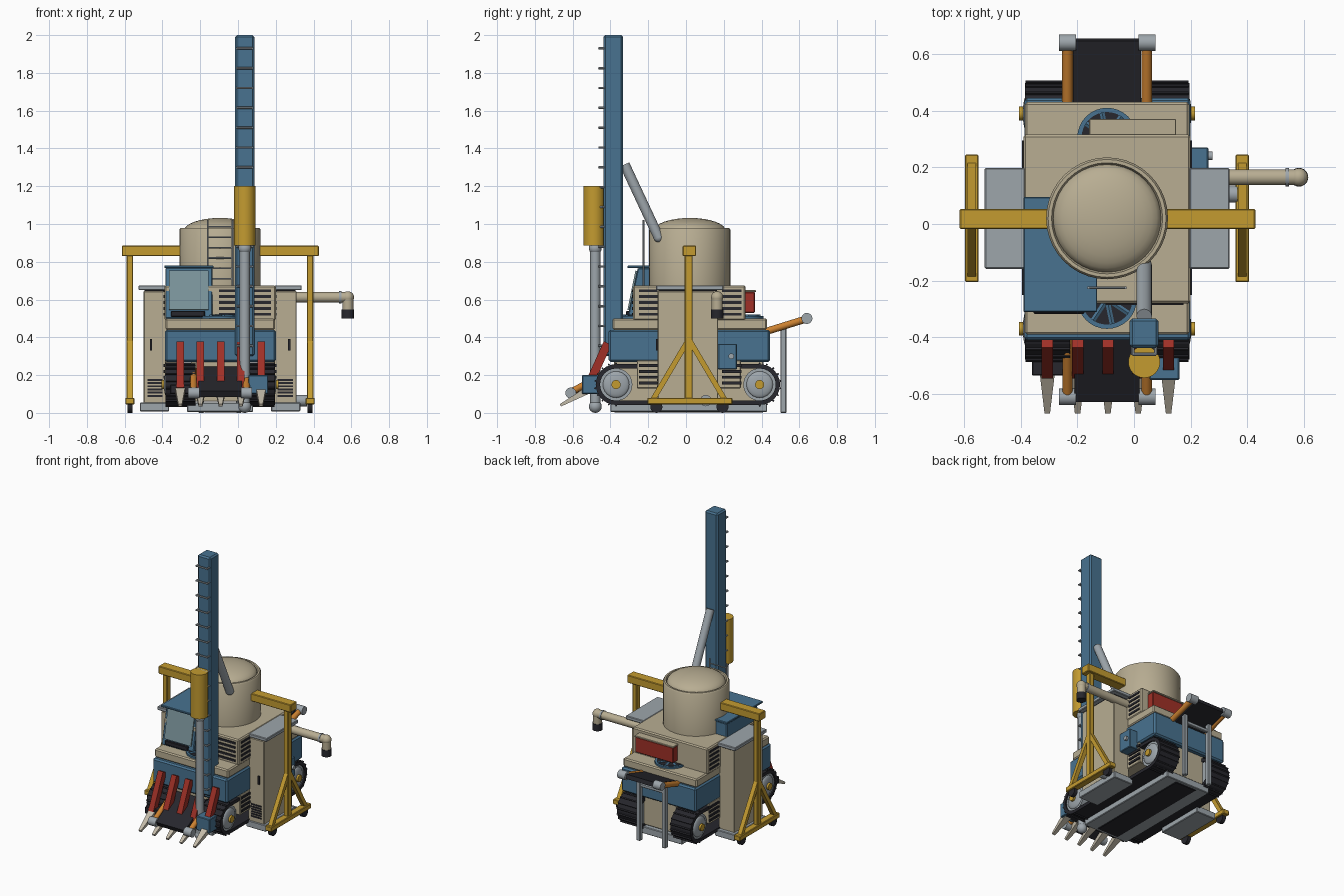
import bpy, bmesh, math
from mathutils import Vector, Matrix

if "Cube" in bpy.data.objects:
    bpy.data.objects.remove(bpy.data.objects["Cube"])

def mat(name, r, g, b):
    m = bpy.data.materials.new(name)
    m.diffuse_color = (r, g, b, 1)
    m.use_nodes = True
    m.node_tree.nodes["Principled BSDF"].inputs["Base Color"].default_value = m.diffuse_color
    return m

BEIGE = mat("beige paint", .48, .42, .29)
BLUE = mat("blue paint", .065, .17, .28)
YELLOW = mat("yellow paint", .55, .33, .03)
DARK = mat("black rubber", .02, .02, .026)
GREY = mat("grey steel", .34, .38, .41)
RED = mat("red paint", .35, .03, .02)
ORANGE = mat("orange paint", .6, .22, .03)
GLASS = mat("tinted glass", .2, .3, .33)
IVORY = mat("worn tooth metal", .55, .5, .4)
CX = -0.095          # machine centre line

def finish(name, bm, m, smooth=False, bevel=0):
    bmesh.ops.recalc_face_normals(bm, faces=bm.faces)
    me = bpy.data.meshes.new(name)
    bm.to_mesh(me)
    bm.free()
    me.materials.append(m)
    ob = bpy.data.objects.new(name, me)
    bpy.context.collection.objects.link(ob)
    if bevel:
        b = ob.modifiers.new("bevel", 'BEVEL')
        b.width, b.segments, b.limit_method = bevel, 1, 'ANGLE'
    if smooth:
        bpy.context.view_layer.objects.active = ob
        ob.select_set(True)
        bpy.ops.object.shade_smooth_by_angle(angle=math.radians(35))
        ob.select_set(False)
    return ob

def box(name, m, x, y, z, bevel=0.004):
    bm = bmesh.new()
    bmesh.ops.create_cube(bm, size=1)
    for v in bm.verts:
        v.co = [(a[0] + a[1]) / 2 + c * (a[1] - a[0]) for a, c in zip((x, y, z), v.co)]
    return finish(name, bm, m, bevel=bevel)

def frame(p, q):
    p, q = Vector(p), Vector(q)
    d = q - p
    rot = d.to_track_quat('Z', 'Y').to_matrix().to_4x4()
    return Matrix.Translation((p + q) / 2) @ rot, d.length

def tube(name, m, p, q, r, r2=None, n=24):
    M, length = frame(p, q)
    bm = bmesh.new()
    bmesh.ops.create_cone(bm, cap_ends=True, segments=n, radius1=r, radius2=r if r2 is None else r2,
                          depth=length, matrix=M)
    return finish(name, bm, m, True)

def beam(name, m, p, q, w, d, taper=1):
    # box between two points; w along x, d across; far end scaled by taper
    M, length = frame(p, q)
    side = Vector((1, 0, 0))
    up = (Vector(q) - Vector(p)).normalized().cross(side)
    bm = bmesh.new()
    bmesh.ops.create_cube(bm, size=1)
    for v in bm.verts:
        k = taper if v.co.z > 0 else 1
        v.co = (Vector(q) if v.co.z > 0 else Vector(p)) + side * v.co.x * w * k + up * v.co.y * d * k
    return finish(name, bm, m)

def ball(name, m, c, r, scale=(1, 1, 1)):
    bm = bmesh.new()
    bmesh.ops.create_uvsphere(bm, u_segments=24, v_segments=12, radius=r,
                              matrix=Matrix.Translation(c) @ Matrix.Diagonal((*scale, 1)))
    return finish(name, bm, m, True)

def prism(name, m, yz, x0, x1, bevel=0):
    bm = bmesh.new()
    f = bm.faces.new([bm.verts.new((x0, y, z)) for y, z in yz])
    g = bmesh.ops.extrude_face_region(bm, geom=[f])
    bmesh.ops.translate(bm, vec=(x1 - x0, 0, 0), verts=[v for v in g['geom'] if isinstance(v, bmesh.types.BMVert)])
    return finish(name, bm, m, bevel=bevel)

# Hull, blue belt and stepped housing
box("lower_hull", BEIGE, (-.25, .06), (-.38, .41), (.06, .3))
box("blue_belt", BLUE, (-.387, .2), (-.41, .445), (.27, .44), .01)
box("deck_step", BEIGE, (-.385, .195), (-.39, .43), (.44, .5), .008)
box("housing", BEIGE, (-.39, .2), (-.28, .315), (.49, .675), .008)
box("belly_plate", GREY, (-.27, .08), (-.4, .43), (.005, .055))
box("belly_channel", DARK, (-.18, -.01), (-.38, .41), (.001, .02))

# Storage tank with domed lid
prof = [(.215, .66), (.215, .97), (.208, .98), (.196, .98), (.19, .965)]
prof += [(.19 * math.cos(a), .965 + .067 * math.sin(a)) for a in [i * math.pi / 16 for i in range(1, 9)]]
bm = bmesh.new()
vs = [bm.verts.new((CX + r, .02, z)) for r, z in prof]
es = [bm.edges.new(e) for e in zip(vs, vs[1:])]
bmesh.ops.spin(bm, geom=vs + es, cent=(CX, .02, 0), axis=(0, 0, 1), angle=2 * math.pi, steps=40)
bmesh.ops.remove_doubles(bm, verts=bm.verts, dist=.0005)
finish("tank", bm, BEIGE, True)

# Tank ladder
for x in (-.16, -.03):
    tube("ladder_rail", GREY, (x, -.225, .67), (x, -.225, 1.02), .005, n=8)
for i in range(6):
    tube("ladder_rung", GREY, (-.16, -.225, .71 + i * .055), (-.03, -.225, .71 + i * .055), .004, n=8)

# Cab
prism("cab", BLUE, [(-.31, .5), (-.255, .768), (.09, .768), (.09, .5)], -.385, -.135, .005)
box("cab_roof", BLUE, (-.39, -.13), (-.31, .095), (.766, .78), .003)
beam("windscreen", GLASS, (-.26, -.304, .545), (-.26, -.262, .752), .21, .012)
box("cab_wiper_box", DARK, (-.355, -.175), (-.317, -.3), (.508, .54))

for s in (-1, 1):
    X = lambda d: CX + s * d
    span = lambda a, b: sorted((X(a), X(b)))
    side = "right" if s > 0 else "left"
    # Crawler track: stadium loop with grousers
    def loop(r, n=12):
        pts = []
        for c, a0 in ((.39, -90), (-.37, 90)):
            pts += [(c + r * math.cos(math.radians(a0 + 180 * i / n)),
                     .15 + r * math.sin(math.radians(a0 + 180 * i / n))) for i in range(n + 1)]
        return pts
    bm = bmesh.new()
    rings = [[bm.verts.new((X(d), y, z)) for y, z in loop(r)]
             for d, r in ((.13, .085), (.13, .108), (.29, .108), (.29, .085))]
    n = len(rings[0])
    for k in range(4):
        a, b = rings[k], rings[(k + 1) % 4]
        for i in range(n):
            bm.faces.new((a[i], a[(i + 1) % n], b[(i + 1) % n], b[i]))
    finish(side + "_track", bm, DARK)
    for c, a0 in ((.39, -90), (-.37, 90)):
        for i in range(10):
            a = math.radians(a0 + 20 * i)
            y, z = c + .112 * math.cos(a), .15 + .112 * math.sin(a)
            tube(side + "_grouser", DARK, (X(.13), y, z), (X(.288), y, z), .006, n=4)
        tube(side + "_wheel", GREY, (X(.14), c, .15), (X(.28), c, .15), .086, n=32)
        ball(side + "_wheel_dish", GREY, (X(.28), c, .15), .07, (.25, 1, 1))
        tube(side + "_wheel_hub", YELLOW, (X(.28), c, .15), (X(.31), c, .15), .024)
    # Side panels and louvres
    box(side + "_side_panel", BEIGE, span(.2, .292), (-.26, .29), (.13, .28))
    for y in ((-.25, -.15), (.19, .295)):
        for z0, cnt in ((.515, 5), (.15, 4)):
            for i in range(cnt):
                box(side + "_louvre", DARK, span(.288, .3), y, (z0 + i * .031, z0 + i * .031 + .015), 0)
    # Side cabinet
    box(side + "_cabinet", BEIGE, span(.28, .405), (-.15, .17), (.05, .645))
    box(side + "_cabinet_top", GREY, span(.29, .432), (-.158, .198), (.65, .675))
    box(side + "_cabinet_neck", DARK, span(.29, .4), (-.145, .165), (.64, .655), 0)
    box(side + "_cabinet_base", GREY, span(.27, .425), (-.158, .198), (.008, .055))
    box(side + "_cabinet_handle", DARK, span(.36, .372), (-.158, -.148), (.33, .39), 0)
    for i in range(6):
        box(side + "_cabinet_vent", DARK, span(.305, .385), (-.154, -.149), (.085 + i * .017, .095 + i * .017), 0)
    # Gantry leg frame
    g = X(.477)
    box(side + "_gantry_post", YELLOW, (g - .017, g + .017), (-.007, .035), (.06, .84))
    box(side + "_gantry_foot", YELLOW, (g - .024, g + .024), (-.205, .245), (.045, .08))
    for d in (-1, 1):
        beam(side + "_gantry_brace", YELLOW, (g, .015, .39), (g, .015 + d * .19, .07), .03, .028)
        tube(side + "_caster", DARK, (g - .013, .018 + d * .175, .032), (g + .013, .018 + d * .175, .032), .032)
    # Conveyor arms, rollers and rear legs (both ends)
    a = CX + s * .14
    tube("front_" + side + "_arm", ORANGE, (a, -.4, .225), (a, -.6, .115), .018)
    tube("front_" + side + "_roller", GREY, (a - .03, -.61, .105), (a + .03, -.61, .105), .029)
    tube("rear_" + side + "_arm", ORANGE, (a, .42, .43), (a, .63, .495), .019)
    tube("rear_" + side + "_roller", GREY, (a - .03, .64, .5), (a + .03, .64, .5), .029)
    box("rear_" + side + "_leg", GREY, (X(.1) - .015, X(.1) + .015), (.5, .532), (.0, .45))

box("gantry_beam", YELLOW, (-.615, .428), (-.018, .053), (.83, .885))
beam("front_belt", DARK, (CX, -.38, .23), (CX, -.62, .1), .23, .035)
beam("rear_belt", DARK, (CX, .42, .43), (CX, .65, .5), .24, .03)
box("rear_leg_tie", GREY, (-.2, .01), (.505, .527), (.385, .41))

# Front louvres beside the mast
for i in range(5):
    box("front_louvre", DARK, (-.1, .175), (-.286, -.278), (.515 + i * .031, .53 + i * .031), 0)

# Deck fans, partly under the housing
for y in (-.265, .305):
    tube("fan_rim", BLUE, (CX, y, .49), (CX, y, .512), .105, n=32)
    tube("fan_well", DARK, (CX, y, .505), (CX, y, .514), .09, n=32)
    for i in range(8):
        a = i * math.pi / 4 + .2
        tube("fan_blade", BLUE, (CX, y, .512), (CX + .09 * math.cos(a), y + .09 * math.sin(a), .512), .01, n=6)

# Rear red locker and right side valve box
box("rear_locker", RED, (-.155, .145), (.31, .365), (.53, .64))
box("rear_locker_lid", BEIGE, (-.158, .148), (.31, .37), (.64, .65), .002)
box("valve_box", BLUE, (.19, .262), (.17, .27), (.23, .365))
tube("valve_stub", GREY, (.255, .24, .3), (.277, .24, .3), .015)
tube("drain_coupling", GREY, (.31, .105, .065), (.365, .105, .065), .03)

# Discharge pipe
tube("outlet_pipe", BEIGE, (.19, .165, .612), (.58, .165, .612), .028)
tube("outlet_flange", GREY, (.535, .165, .612), (.547, .165, .612), .032)
ball("outlet_elbow", BEIGE, (.582, .165, .612), .032)
tube("outlet_drop", BEIGE, (.582, .165, .612), (.582, .165, .54), .029)
tube("outlet_nozzle", DARK, (.582, .165, .548), (.582, .165, .5), .033)

# Mast with rungs, feed pipe and drill
box("mast", BLUE, (-.015, .087), (-.437, -.333), (.3, 2), .01)
for i in range(16):
    z = 1.93 - i * .105
    tube("mast_rung", GREY, (-.005, -.459, z), (.077, -.459, z), .006, n=8)
    for x in (-.005, .077):
        tube("mast_rung_end", GREY, (x, -.463, z), (x, -.43, z), .006, n=8)
tube("feed_pipe", GREY, (.036, -.325, 1.315), (.036, -.145, .93), .027)
ball("feed_pipe_end", GREY, (.036, -.145, .93), .027)
tube("drill_motor", YELLOW, (.036, -.487, .885), (.036, -.487, 1.2), .056, n=32)
ball("drill_joint", GREY, (.036, -.48, .872), .034)
tube("drill_rod", GREY, (.036, -.48, .04), (.036, -.48, .88), .027)
ball("drill_tip", GREY, (.036, -.48, .034), .034)

# Ripper bar, shanks and teeth
box("ripper_bar", DARK, (-.36, .15), (-.535, -.48), (.1, .15))
box("ripper_bracket", BLUE, (.055, .16), (-.55, -.44), (.1, .2))
for i in range(5):
    x = -.306 + i * .107
    beam("ripper_shank", RED, (x, -.415, .37), (x, -.525, .125), .04, .045)
    beam("ripper_tooth", IVORY, (x, -.51, .125), (x, -.665, .04), .055, .04, .35)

......

» **Exercise**:
Display each line of the data where "BEIGE" occurs.

» **Answer to this exercise**:
BEIGE = mat("beige paint", .48, .42, .29)
box("lower_hull", BEIGE, (-.25, .06), (-.38, .41), (.06, .3))
box("deck_step", BEIGE, (-.385, .195), (-.39, .43), (.44, .5), .008)
box("housing", BEIGE, (-.39, .2), (-.28, .315), (.49, .675), .008)
finish("tank", bm, BEIGE, True)
    box(side + "_side_panel", BEIGE, span(.2, .292), (-.26, .29), (.13, .28))
    box(side + "_cabinet", BEIGE, span(.28, .405), (-.15, .17), (.05, .645))
box("rear_locker_lid", BEIGE, (-.158, .148), (.31, .37), (.64, .65), .002)
tube("outlet_pipe", BEIGE, (.19, .165, .612), (.58, .165, .612), .028)
ball("outlet_elbow", BEIGE, (.582, .165, .612), .032)
tube("outlet_drop", BEIGE, (.582, .165, .612), (.582, .165, .54), .029)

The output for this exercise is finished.